Here are a few questions I’ve received recently from people like you, and my answers. I have edited and restated the questions a bit, for readability.
If I have an analog TV and get a government-subsidized converter box, will I still be able to use my VCR after the 2009 switchover to digital over-the-air broadcasts?
According to government and industry statements, a VCR will still work, but it will have to be connected to the output jack on the converter box to receive the programming it records, because its internal TV tuner will no longer work. Also, the quality of the taped program will be limited to the quality available in the older VCR, and won’t necessarily match the crisper quality of the new digital broadcasts when viewed live.
Recently, you recommended a program that tells people what programs start up when they boot up a PC. I have installed it. But how do I know which programs should be retained? There are a lot there, but I have no way to know which I can eliminate and which I should retain.
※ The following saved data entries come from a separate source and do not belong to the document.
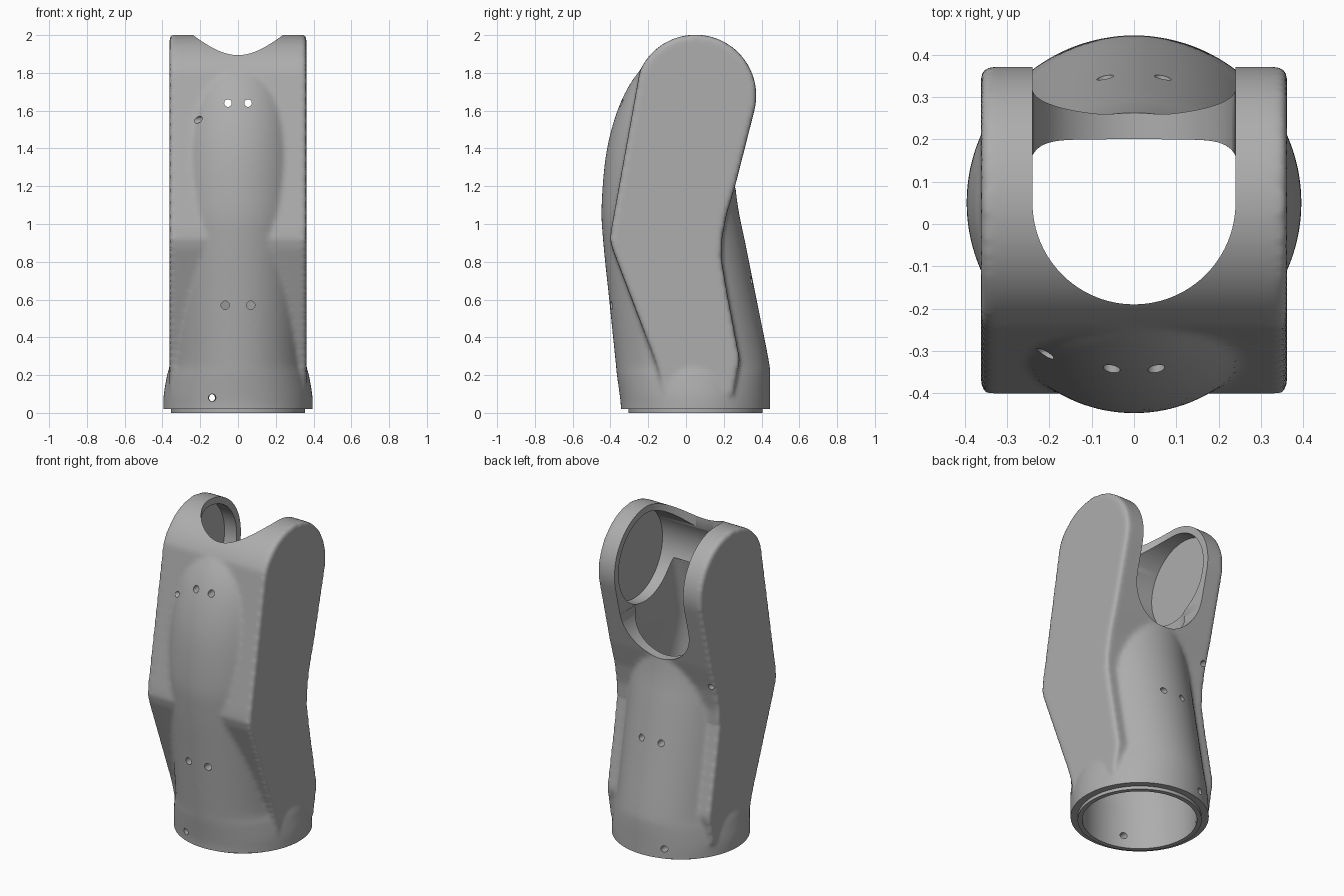
import bpy, bmesh, math
from mathutils import Vector, Matrix

if "Cube" in bpy.data.objects:
    bpy.data.objects.remove(bpy.data.objects["Cube"])

grey = bpy.data.materials.new("plain grey")
grey.use_nodes = True
grey.diffuse_color = (0.42, 0.42, 0.42, 1)
grey.node_tree.nodes["Principled BSDF"].inputs["Base Color"].default_value = grey.diffuse_color


def make(name, bm):
    bmesh.ops.recalc_face_normals(bm, faces=bm.faces)
    mesh = bpy.data.meshes.new(name)
    bm.to_mesh(mesh)
    bm.free()
    mesh.materials.append(grey)
    ob = bpy.data.objects.new(name, mesh)
    bpy.context.collection.objects.link(ob)
    return ob


def smooth_rows(rows, steps=5):
    """Pass a smooth curve through the section rows."""
    out = []
    for i in range(len(rows) - 1):
        a, b, c, d = (rows[min(max(j, 0), len(rows) - 1)] for j in range(i - 1, i + 3))
        for s in range(steps):
            t = s / steps
            out.append([q + 0.5 * t * (r - p + t * (2*p - 5*q + 4*r - w + t * (3*(q - r) + w - p)))
                        for p, q, r, w in zip(a, b, c, d)])
    return out + [list(rows[-1])]


def loft(name, rows, sides=72):
    """Rows: height, front y, back y, half width, squareness."""
    bm = bmesh.new()
    rings = []
    for z, front, back, half, n in rows:
        ring = []
        for k in range(sides):
            a = math.tau * k / sides
            c, s = math.cos(a), math.sin(a)
            x = half * math.copysign(abs(c) ** (2 / n), c)
            y = (front + back) / 2 + (back - front) / 2 * math.copysign(abs(s) ** (2 / n), s)
            ring.append(bm.verts.new((x, y, z)))
        rings.append(ring)
    for low, high in zip(rings, rings[1:]):
        for k in range(sides):
            j = (k + 1) % sides
            bm.faces.new((low[k], low[j], high[j], high[k]))
    bm.faces.new(rings[0])
    bm.faces.new(rings[-1])
    return make(name, bm)


def rod(name, start, end, r, sides=64):
    start, end = Vector(start), Vector(end)
    axis = end - start
    bm = bmesh.new()
    turn = axis.to_track_quat("Z", "Y").to_matrix().to_4x4()
    bmesh.ops.create_cone(bm, cap_ends=True, segments=sides, radius1=r, radius2=r, depth=axis.length,
                          matrix=Matrix.Translation((start + end) / 2) @ turn)
    return make(name, bm)


def block(name, low, high):
    bm = bmesh.new()
    bmesh.ops.create_cube(bm, size=1)
    for v in bm.verts:
        v.co = [a if c < 0 else b for a, b, c in zip(low, high, v.co)]
    return make(name, bm)


def apply(ob, kind, **settings):
    m = ob.modifiers.new(kind.lower(), kind)
    for key, value in settings.items():
        setattr(m, key, value)
    bpy.ops.object.select_all(action="DESELECT")
    bpy.context.view_layer.objects.active = ob
    ob.select_set(True)
    bpy.ops.object.modifier_apply(modifier=m.name)


def cut(ob, cutter, keep=False):
    cutter.hide_render = True
    apply(ob, "BOOLEAN", operation="DIFFERENCE", object=cutter, solver="MANIFOLD")
    if not keep:
        bpy.data.objects.remove(cutter)


# Flat-sided slab: bent side outline with a round head
HEAD_Y, HEAD_Z, HEAD_R = 0.05, 1.68, 0.322
outline = [(-0.11, 0.1), (-0.165, 0.28), (-0.39, 0.87), (-0.402, 0.92), (-0.396, 0.97)]
for i in range(33):
    a = math.radians(156 - 171 * i / 32)
    outline.append((HEAD_Y + HEAD_R * math.cos(a), HEAD_Z + HEAD_R * math.sin(a)))
outline += [(0.26, 1.2), (0.215, 1.05), (0.19, 0.92), (0.187, 0.82), (0.215, 0.65), (0.285, 0.28), (0.25, 0.1)]
bm = bmesh.new()
for x in (-0.362, 0.362):
    bm.faces.new([bm.verts.new((x, y, z)) for y, z in outline])
bm.verts.ensure_lookup_table()
n = len(outline)
for i in range(n):
    j = (i + 1) % n
    bm.faces.new((bm.verts[i], bm.verts[j], bm.verts[n + j], bm.verts[n + i]))
body = make("sleeve_body", bm)

# Rounded tube running through the slab and flaring at the base
tube = loft("tube", smooth_rows([
    (-0.1, -0.345, 0.446, 0.396, 2), (0.03, -0.345, 0.446, 0.396, 2), (0.1, -0.352, 0.446, 0.393, 2),
    (0.2, -0.366, 0.446, 0.376, 2), (0.28, -0.374, 0.438, 0.361, 2), (0.6, -0.407, 0.374, 0.36, 2),
    (0.9, -0.438, 0.314, 0.36, 2), (1.1, -0.447, 0.274, 0.36, 2), (1.39, -0.42, 0.24, 0.34, 2),
    (1.63, -0.352, 0.2, 0.3, 2), (1.8, -0.255, 0.15, 0.22, 2), (1.87, -0.15, 0.1, 0.12, 2)]))

# Fuse both into one skin with soft blends
bpy.ops.object.select_all(action="DESELECT")
tube.select_set(True)
body.select_set(True)
bpy.context.view_layer.objects.active = body
bpy.ops.object.join()
apply(body, "REMESH", mode="VOXEL", voxel_size=0.0125)
apply(body, "SMOOTH", factor=0.5, iterations=10)
cut(body, block("base_trim", (-1, -1, -1), (1, 1, 0.02)))

# Hollow interior
cavity = loft("cavity", [
    (-0.1, -0.28, 0.38, 0.33, 2), (0.25, -0.28, 0.38, 0.33, 2), (0.6, -0.345, 0.32, 0.31, 2),
    (0.9, -0.37, 0.23, 0.3, 4), (1.2, -0.33, 0.2, 0.255, 7), (1.58, -0.24, 0.2, 0.25, 7)])
cut(body, cavity)

# Fork opening: round bore, slot to the back, round slot floor, side sockets
SLOT = 0.24
cut(body, rod("bore", (0, HEAD_Y, 1.42), (0, HEAD_Y, 2.3), SLOT, 96))
cut(body, block("slot", (-SLOT, HEAD_Y, 1.42), (SLOT, 0.7, 2.3)))
cut(body, rod("slot_floor", (0, HEAD_Y, 1.425), (0, 0.7, 1.425), SLOT - 0.001, 96))
cut(body, rod("sockets", (-0.325, HEAD_Y, HEAD_Z), (0.325, HEAD_Y, HEAD_Z), 0.28, 96))

# Screw holes, front and back pairs
for side in (-1, 1):
    cut(body, rod("hole", (side * 0.053, -0.6, 1.64), (side * 0.053, -0.1, 1.64), 0.02, 24))
    cut(body, rod("hole", (side * 0.068, -0.6, 0.57), (side * 0.068, -0.2, 0.57), 0.022, 24))
    cut(body, rod("hole", (side * 0.068, 0.15, 0.7), (side * 0.068, 0.6, 0.7), 0.02, 24))

# Slanted cord holes on one side
cut(body, rod("cord_hole", (-0.36, -0.36, 1.53), (-0.08, -0.26, 1.57), 0.018, 24))
cut(body, rod("cord_hole", (-0.33, 0.4, 1.08), (-0.33, 0.1, 1.08), 0.018, 24))
for y in (-0.6, 0.6):
    cut(body, rod("base_hole", (-0.15, y, 0.08), (-0.13, y * 0.3, 0.08), 0.02, 24))

# Thin lip under the base
lip = rod("base_lip", (0, 0.05, 0), (0, 0.05, 0.03), 0.355, 96)
cut(lip, rod("lip_bore", (0, 0.05, -0.1), (0, 0.05, 0.1), 0.328, 96))

for ob in (body, lip):
    bpy.ops.object.select_all(action="DESELECT")
    ob.select_set(True)
    bpy.context.view_layer.objects.active = ob
    bpy.ops.object.shade_smooth_by_angle(angle=math.radians(35))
This is one of the maddening issues nontechnical folks face with PCs. Even when you know what invisible background tasks might be slowing down your computer, you lack the knowledge to decide which to kill or spare, because their names don’t necessarily tell you their functions.
One way to tell is to look them up on the Web. A Web site I have found useful for such research is called AnswersThatWork, at answersthatwork.com. Click on the icon labeled “task list,” and you will find a directory in which you can look up such programs. The site tells you what they do and recommends whether to delete or keep them.
Can you suggest a hardware box that can be attached to my TV that will keep all stations and commercials at the same level of volume? I’m going nuts having to keep my finger on the volume control of my remote.
A quick Web search turned up a couple of boxes that claim to do just that. These boxes connect between the TV set and a cable or satellite receiver.
One, a $30 device called the “TV Volume Regulator,” is sold by a Web site called Smarthome and is at: www.smarthome.com/7848T.html. The second, a $70 box called the “Automatic TV Sound Regulator,” is for sale at a Web site called firstStreet. Its Web address is: www.firststreetonline.com/product.jsp?id=55851.
There may be other, similar products out there. But I can’t recommend any of them, including the two listed here, because I haven’t tested any.
You can find Mossberg’s Mailbox, and my other columns, online free of charge at the new All Things Digital Web site, http://walt.allthingsd.com.